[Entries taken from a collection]
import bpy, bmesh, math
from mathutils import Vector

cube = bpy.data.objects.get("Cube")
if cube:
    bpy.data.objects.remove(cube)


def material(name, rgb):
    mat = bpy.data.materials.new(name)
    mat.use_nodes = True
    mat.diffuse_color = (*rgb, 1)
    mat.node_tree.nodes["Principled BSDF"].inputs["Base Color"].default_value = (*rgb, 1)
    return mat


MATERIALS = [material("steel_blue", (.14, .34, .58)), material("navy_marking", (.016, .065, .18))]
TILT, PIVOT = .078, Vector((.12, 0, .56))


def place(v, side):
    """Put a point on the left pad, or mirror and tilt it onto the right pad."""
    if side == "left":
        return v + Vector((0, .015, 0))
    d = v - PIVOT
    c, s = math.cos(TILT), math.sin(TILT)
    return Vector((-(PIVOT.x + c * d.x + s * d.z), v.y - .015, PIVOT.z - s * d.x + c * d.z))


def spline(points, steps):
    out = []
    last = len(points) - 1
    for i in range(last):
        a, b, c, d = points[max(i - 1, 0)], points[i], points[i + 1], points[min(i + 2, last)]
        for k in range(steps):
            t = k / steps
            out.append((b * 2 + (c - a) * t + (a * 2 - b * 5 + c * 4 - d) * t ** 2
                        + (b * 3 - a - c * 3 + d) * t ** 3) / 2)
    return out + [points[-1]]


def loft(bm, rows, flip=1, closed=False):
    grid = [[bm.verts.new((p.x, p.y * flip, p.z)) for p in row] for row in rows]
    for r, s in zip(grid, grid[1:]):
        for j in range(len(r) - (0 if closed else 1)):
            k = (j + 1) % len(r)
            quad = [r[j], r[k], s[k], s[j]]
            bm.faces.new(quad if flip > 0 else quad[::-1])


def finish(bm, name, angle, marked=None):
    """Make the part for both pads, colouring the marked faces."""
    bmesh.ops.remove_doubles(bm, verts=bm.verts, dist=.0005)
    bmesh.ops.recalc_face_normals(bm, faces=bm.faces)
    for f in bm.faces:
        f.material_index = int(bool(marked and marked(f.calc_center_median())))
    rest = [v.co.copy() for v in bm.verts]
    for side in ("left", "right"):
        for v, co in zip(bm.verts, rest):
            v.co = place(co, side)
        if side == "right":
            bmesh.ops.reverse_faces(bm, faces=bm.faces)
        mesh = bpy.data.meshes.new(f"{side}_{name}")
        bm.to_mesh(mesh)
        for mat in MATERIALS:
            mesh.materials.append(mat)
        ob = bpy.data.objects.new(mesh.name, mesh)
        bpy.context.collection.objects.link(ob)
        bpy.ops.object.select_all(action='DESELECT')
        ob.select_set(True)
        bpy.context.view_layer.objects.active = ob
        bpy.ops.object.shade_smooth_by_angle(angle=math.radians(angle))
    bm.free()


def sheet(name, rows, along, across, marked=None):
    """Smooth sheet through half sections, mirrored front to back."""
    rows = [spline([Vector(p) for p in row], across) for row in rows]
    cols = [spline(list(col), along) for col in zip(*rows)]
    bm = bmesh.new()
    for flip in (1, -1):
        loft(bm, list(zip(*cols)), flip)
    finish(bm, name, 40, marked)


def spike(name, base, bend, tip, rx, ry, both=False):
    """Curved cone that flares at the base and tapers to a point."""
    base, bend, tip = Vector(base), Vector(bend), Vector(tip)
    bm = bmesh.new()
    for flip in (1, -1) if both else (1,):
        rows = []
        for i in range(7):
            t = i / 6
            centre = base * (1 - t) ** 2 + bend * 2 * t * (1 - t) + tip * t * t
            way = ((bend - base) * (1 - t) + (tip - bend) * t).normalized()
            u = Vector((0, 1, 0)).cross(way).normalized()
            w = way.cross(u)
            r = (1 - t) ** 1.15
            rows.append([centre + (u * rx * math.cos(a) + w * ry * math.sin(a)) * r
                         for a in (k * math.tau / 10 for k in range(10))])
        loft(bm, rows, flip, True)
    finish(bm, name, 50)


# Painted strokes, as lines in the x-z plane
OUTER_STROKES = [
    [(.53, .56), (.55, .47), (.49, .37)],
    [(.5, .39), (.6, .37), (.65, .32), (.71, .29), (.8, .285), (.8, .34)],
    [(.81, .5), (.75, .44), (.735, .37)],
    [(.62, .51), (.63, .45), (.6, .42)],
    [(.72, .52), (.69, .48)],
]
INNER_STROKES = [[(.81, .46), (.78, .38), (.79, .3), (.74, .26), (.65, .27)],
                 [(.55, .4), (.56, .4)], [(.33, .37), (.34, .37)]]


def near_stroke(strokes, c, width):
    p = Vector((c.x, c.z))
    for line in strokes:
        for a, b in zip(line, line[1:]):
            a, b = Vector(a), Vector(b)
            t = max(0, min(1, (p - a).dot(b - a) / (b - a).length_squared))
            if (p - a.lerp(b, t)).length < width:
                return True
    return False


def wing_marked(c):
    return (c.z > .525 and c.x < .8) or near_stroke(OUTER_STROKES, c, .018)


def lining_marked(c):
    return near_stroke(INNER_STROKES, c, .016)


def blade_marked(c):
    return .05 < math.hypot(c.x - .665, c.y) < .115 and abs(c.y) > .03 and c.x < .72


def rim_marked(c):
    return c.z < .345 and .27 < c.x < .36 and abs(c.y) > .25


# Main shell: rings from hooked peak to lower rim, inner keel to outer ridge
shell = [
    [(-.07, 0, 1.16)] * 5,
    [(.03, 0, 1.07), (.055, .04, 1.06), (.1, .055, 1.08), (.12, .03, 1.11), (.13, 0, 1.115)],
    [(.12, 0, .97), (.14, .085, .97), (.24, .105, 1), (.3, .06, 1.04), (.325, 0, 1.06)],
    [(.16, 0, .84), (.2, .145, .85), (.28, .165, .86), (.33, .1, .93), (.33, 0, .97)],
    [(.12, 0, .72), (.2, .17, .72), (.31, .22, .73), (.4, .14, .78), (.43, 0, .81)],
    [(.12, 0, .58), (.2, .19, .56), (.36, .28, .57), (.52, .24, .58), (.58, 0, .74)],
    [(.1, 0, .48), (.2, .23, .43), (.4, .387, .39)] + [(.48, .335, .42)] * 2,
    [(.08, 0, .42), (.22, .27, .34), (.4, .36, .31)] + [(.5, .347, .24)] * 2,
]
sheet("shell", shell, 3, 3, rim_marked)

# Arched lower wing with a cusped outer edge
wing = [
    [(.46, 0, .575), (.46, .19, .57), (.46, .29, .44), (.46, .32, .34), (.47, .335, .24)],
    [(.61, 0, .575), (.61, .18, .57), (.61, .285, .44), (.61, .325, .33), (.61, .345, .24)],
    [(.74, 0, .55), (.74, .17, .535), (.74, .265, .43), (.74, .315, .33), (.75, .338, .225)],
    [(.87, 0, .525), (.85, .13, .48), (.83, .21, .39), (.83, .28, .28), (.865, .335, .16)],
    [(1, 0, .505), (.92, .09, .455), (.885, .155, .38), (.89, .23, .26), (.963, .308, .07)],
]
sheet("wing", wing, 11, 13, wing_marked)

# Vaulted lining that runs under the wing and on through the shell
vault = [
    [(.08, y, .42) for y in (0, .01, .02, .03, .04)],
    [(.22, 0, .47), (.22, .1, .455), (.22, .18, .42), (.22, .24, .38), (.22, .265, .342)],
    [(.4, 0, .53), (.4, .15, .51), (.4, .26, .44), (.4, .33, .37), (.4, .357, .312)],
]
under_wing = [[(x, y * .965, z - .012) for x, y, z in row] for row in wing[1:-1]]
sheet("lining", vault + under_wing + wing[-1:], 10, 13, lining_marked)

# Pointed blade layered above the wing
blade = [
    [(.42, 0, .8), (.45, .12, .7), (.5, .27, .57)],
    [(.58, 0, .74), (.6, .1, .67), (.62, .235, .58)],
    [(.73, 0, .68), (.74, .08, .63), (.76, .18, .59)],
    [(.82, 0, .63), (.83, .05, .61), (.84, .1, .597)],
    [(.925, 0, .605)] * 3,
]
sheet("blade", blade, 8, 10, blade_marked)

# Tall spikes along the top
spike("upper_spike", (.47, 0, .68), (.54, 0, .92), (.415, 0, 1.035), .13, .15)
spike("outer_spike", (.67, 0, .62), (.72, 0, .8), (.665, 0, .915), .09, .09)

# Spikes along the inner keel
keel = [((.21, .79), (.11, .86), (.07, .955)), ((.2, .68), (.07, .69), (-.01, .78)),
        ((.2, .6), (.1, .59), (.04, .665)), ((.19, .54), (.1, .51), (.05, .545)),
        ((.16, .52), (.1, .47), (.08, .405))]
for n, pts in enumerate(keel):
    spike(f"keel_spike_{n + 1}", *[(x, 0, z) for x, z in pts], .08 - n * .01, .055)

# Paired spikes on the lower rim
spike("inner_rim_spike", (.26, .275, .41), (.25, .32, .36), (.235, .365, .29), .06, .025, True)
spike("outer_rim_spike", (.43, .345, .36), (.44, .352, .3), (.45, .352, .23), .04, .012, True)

* [YOUR ASSIGNMENT]: From the opening line of the data above through the line that contains "c, s = math.cos(TILT), math.sin(TILT)", please print each line as it stands and only those lines.

* [WRITTEN REPLY]:
import bpy, bmesh, math
from mathutils import Vector

cube = bpy.data.objects.get("Cube")
if cube:
    bpy.data.objects.remove(cube)


def material(name, rgb):
    mat = bpy.data.materials.new(name)
    mat.use_nodes = True
    mat.diffuse_color = (*rgb, 1)
    mat.node_tree.nodes["Principled BSDF"].inputs["Base Color"].default_value = (*rgb, 1)
    return mat


MATERIALS = [material("steel_blue", (.14, .34, .58)), material("navy_marking", (.016, .065, .18))]
TILT, PIVOT = .078, Vector((.12, 0, .56))


def place(v, side):
    """Put a point on the left pad, or mirror and tilt it onto the right pad."""
    if side == "left":
        return v + Vector((0, .015, 0))
    d = v - PIVOT
    c, s = math.cos(TILT), math.sin(TILT)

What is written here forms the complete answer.